The second version shows how clear Horacio was about the general form the Huayra was to take from very early on. There’s a drastic change in ethos with this iteration; the belt line is completely changed, far more sinuous, and much more in line with how the final car would look.
From now on it’s a case of hunt the change, using the pen marks to help spot the revisions. The front intakes grow and flow further towards the windscreen; the ducts behind the front wheels elongate and curve to follow the arch; the vertical lines that define the extents of the rear become more linear.
By the fourth version, there are more radius changes and adding of small details, like the Pagani badge on the front side ducts and revised lower side intakes. Remember, these were being hewn out of solid blocks each time.
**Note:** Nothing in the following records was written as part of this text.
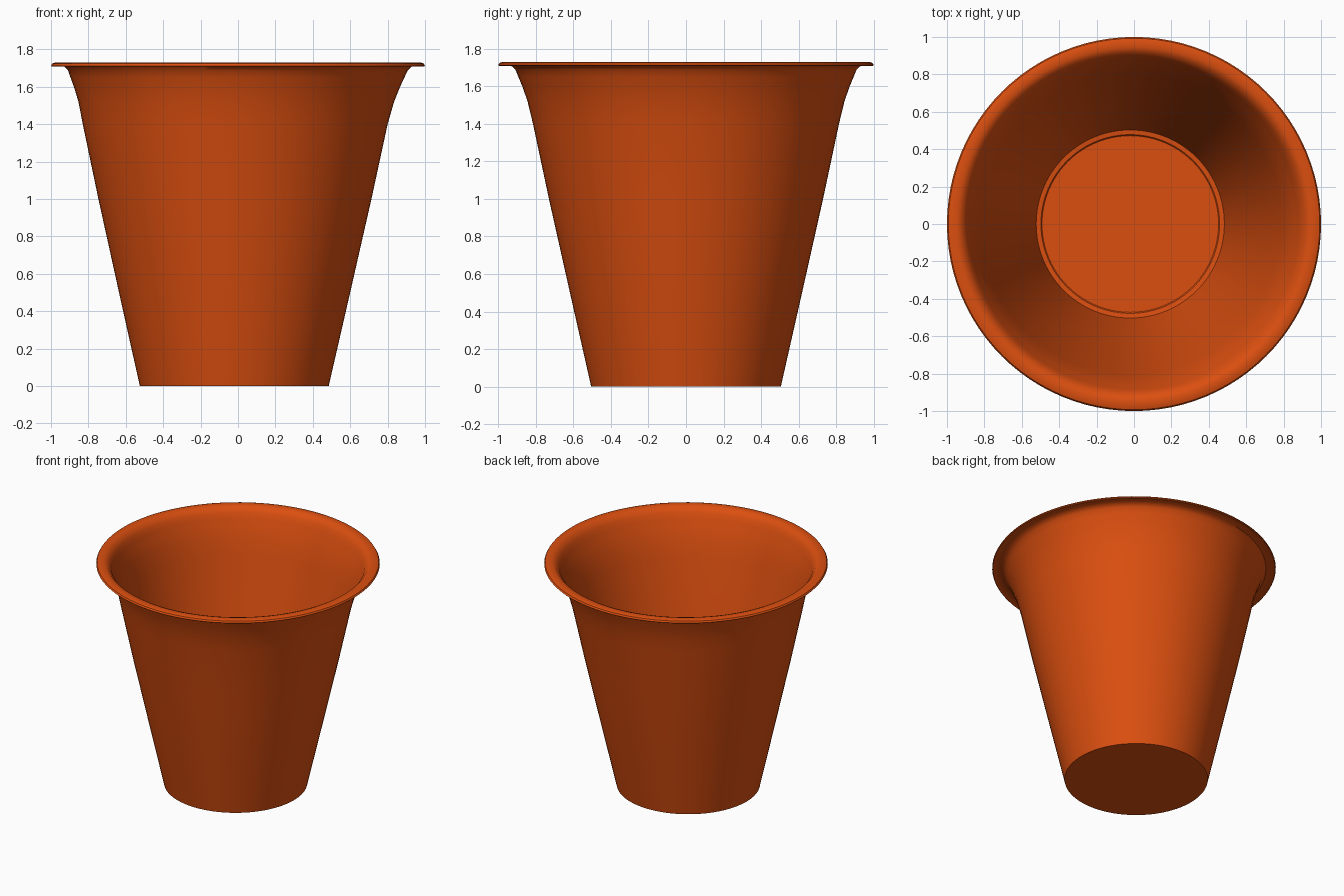
import bpy, bmesh, math

if "Cube" in bpy.data.objects:
    bpy.data.objects.remove(bpy.data.objects["Cube"])

SEGMENTS = 96

# Closed wall section as (radius, height), from outer base up, over the lip and down inside
PROFILE = [
    (0.505, 0.0), (0.618, 0.5), (0.73, 1.0), (0.815, 1.4), (0.844, 1.52),
    (0.872, 1.60), (0.893, 1.65), (0.908, 1.687), (0.93, 1.708),   # outer wall and flare
    (0.975, 1.711), (0.995, 1.707), (1.0, 1.712), (0.993, 1.724),
    (0.975, 1.730), (0.945, 1.730), (0.922, 1.722),                # rolled lip
    (0.896, 1.69), (0.881, 1.65), (0.860, 1.60), (0.832, 1.52),
    (0.803, 1.4), (0.718, 1.0), (0.606, 0.5), (0.503, 0.03),       # inner wall
    (0.478, 0.027), (0.472, 0.020),                                # floor step
]


def axis_x(z):
    """The cup leans slightly: its base sits a little left of the rim."""
    if z < 1.4:
        return -0.02 + 0.005 * z / 1.4
    return -0.015 + 0.015 * min(1, (z - 1.4) / 0.31)


bm = bmesh.new()
rings = []
for r, z in PROFILE:
    ring = []
    for i in range(SEGMENTS):
        a = math.tau * i / SEGMENTS
        ring.append(bm.verts.new((axis_x(z) + r * math.cos(a), r * math.sin(a), z)))
    rings.append(ring)

# Walls between neighbouring rings
for low, high in zip(rings, rings[1:]):
    for i in range(SEGMENTS):
        j = (i + 1) % SEGMENTS
        bm.faces.new((low[i], low[j], high[j], high[i]))

# Underside and inner floor
bm.faces.new(list(reversed(rings[0])))
bm.faces.new(rings[-1])
bmesh.ops.recalc_face_normals(bm, faces=bm.faces[:])

mesh = bpy.data.meshes.new("cup")
bm.to_mesh(mesh)
bm.free()
cup = bpy.data.objects.new("cup", mesh)
bpy.context.collection.objects.link(cup)

# Orange plastic
mat = bpy.data.materials.new("orange_plastic")
mat.diffuse_color = (0.71, 0.078, 0.005, 1)
mat.use_nodes = True
mat.node_tree.nodes["Principled BSDF"].inputs["Base Color"].default_value = mat.diffuse_color
mesh.materials.append(mat)

bpy.context.view_layer.objects.active = cup
cup.select_set(True)
bpy.ops.object.shade_smooth_by_angle(angle=math.radians(40))
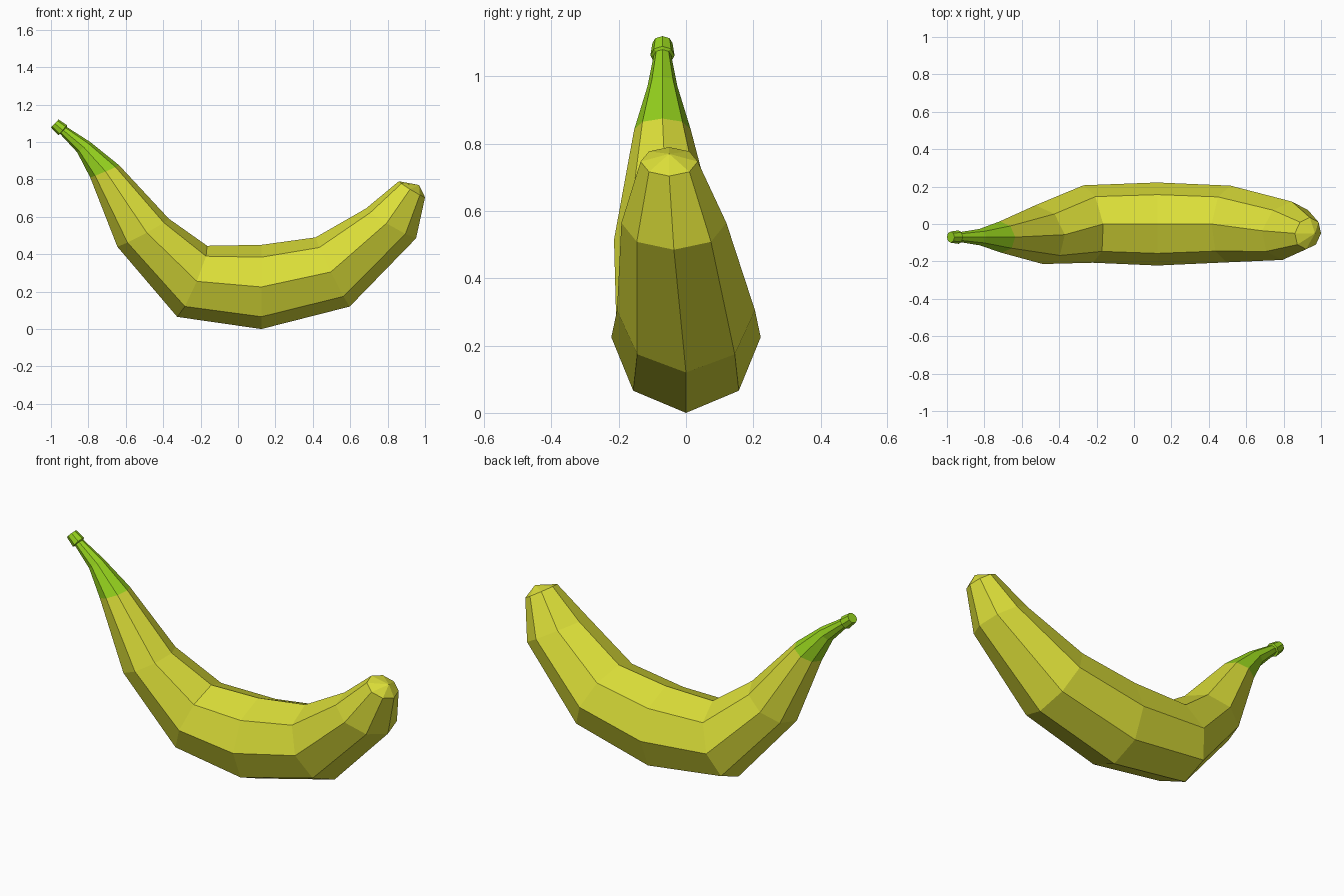
import bpy, bmesh, math
from mathutils import Vector

if "Cube" in bpy.data.objects:
    bpy.data.objects.remove(bpy.data.objects["Cube"])

SIDES = 8

# Cross-sections from stem end to blossom end:
# bottom x, bottom z, top x, top z, centre y, half width, side skew in x
RINGS = [
    (-1.00, 1.078, -0.96, 1.12, -0.07, 0.030, 0.0),
    (-0.96, 1.035, -0.915, 1.09, -0.07, 0.036, 0.0),
    (-0.953, 1.045, -0.915, 1.08, -0.07, 0.026, 0.0),
    (-0.86, 0.945, -0.79, 1.00, -0.07, 0.044, 0.0),
    (-0.79, 0.81, -0.635, 0.875, -0.07, 0.084, -0.005),
    (-0.645, 0.44, -0.37, 0.59, -0.057, 0.157, -0.02),
    (-0.325, 0.065, -0.165, 0.445, 0.0, 0.207, -0.025),
    (0.125, 0.0, 0.125, 0.45, 0.0, 0.222, 0.0),
    (0.597, 0.12, 0.415, 0.49, 0.0, 0.205, 0.01),
    (0.952, 0.485, 0.685, 0.645, -0.036, 0.156, 0.025),
    (1.00, 0.704, 0.86, 0.79, -0.05, 0.085, 0.01),
]
TIP = (0.968, -0.05, 0.77)
GREEN_SEGMENTS = 4


def material(name, color):
    m = bpy.data.materials.new(name)
    m.diffuse_color = color
    m.use_nodes = True
    m.node_tree.nodes["Principled BSDF"].inputs["Base Color"].default_value = m.diffuse_color
    return m


def add_ring(bm, bx, bz, tx, tz, cy, width, skew):
    centre = Vector(((bx + tx) / 2, cy, (bz + tz) / 2))
    up = Vector(((tx - bx) / 2, 0, (tz - bz) / 2))
    side = Vector((skew, width, 0))
    angles = [2 * math.pi * i / SIDES for i in range(SIDES)]
    return [bm.verts.new(centre + up * math.cos(a) + side * math.sin(a)) for a in angles]


# Loft the skin through the cross-sections
bm = bmesh.new()
rings = [add_ring(bm, *r) for r in RINGS]
for s, (a, b) in enumerate(zip(rings, rings[1:])):
    for i in range(SIDES):
        j = (i + 1) % SIDES
        face = bm.faces.new((a[i], a[j], b[j], b[i]))
        face.material_index = 1 if s < GREEN_SEGMENTS else 0

# Flat cut at the stem, pointed fan at the blossom end
bm.faces.new(rings[0]).material_index = 1
tip = bm.verts.new(TIP)
for i in range(SIDES):
    bm.faces.new((rings[-1][i], rings[-1][(i + 1) % SIDES], tip))
bmesh.ops.recalc_face_normals(bm, faces=bm.faces)

mesh = bpy.data.meshes.new("banana")
bm.to_mesh(mesh)
bm.free()
mesh.materials.append(material("yellow_skin", (0.71, 0.73, 0.04, 1)))
mesh.materials.append(material("green_stem", (0.31, 0.66, 0.013, 1)))
bpy.context.collection.objects.link(bpy.data.objects.new("banana", mesh))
V5, and the waist is now pretty clearly set. you’d be hard pressed to see changes between this and the production version – and yet still the iterative evolution continues.
Sometimes in retrospect the changes seem obvious, like the cutting back and reduction in profile of the almost protruding front intakes seen here. This makes the lower part of the nose much more subdued in the context of the front’s styling, creating the inverted bracket look that carried through to the final car.
The smaller break-out models were used to refine certain parts before being incorporated into the next iteration model.
Even these present interesting aspects, like this shark-fin front fender section!
With some details, it’s like a game of spot the difference, seeing which subtle lines or details have been changed.
The Huayra’s active aero was set from the beginning. In fact, Horacio Pagani had been working on the principle even before founding his own company. It was purely the technology not being sufficiently mature that prevented him using it on the Zonda, despite incorporating these kind of flaps into initial sketches back in the early ’90s.
In version seven there are surprisingly major changes still being made, even if the overall form has remained pretty static. The rear windscreen was extended further down the rear deck, for instance.
With the Huayra, the link between wind and Pagani was more than in name. The car sports a number of lines with clearly defined beginning and ends, each curving and sinuous as if formed and sustained by the movement of air.
With wheels attached and dots applied for data collection, the final black-painted model was shipped off to the wind-tunnel to help collect baseline information. From now on, the heavy lifting would be done in the machine shop and with data, but these models still exist to show the organic birth of the Huayra.
Eight simple models. Eight steps representing just a portion of the process of designing a car, but an important window into the work involved and the emotional investment required.
It’s clear that a Pagani is formed of much more than just its high tech components: the soul and ethos of the man himself and all his influences are just as important. The quote on the wall outside Horacio Pagani’s office? Albert Einstein. A humbling phrase from such a great person, and the fact it’s displayed so prominently Pagani is indicative of the man at the helm of this most extraordinary of automotive companies.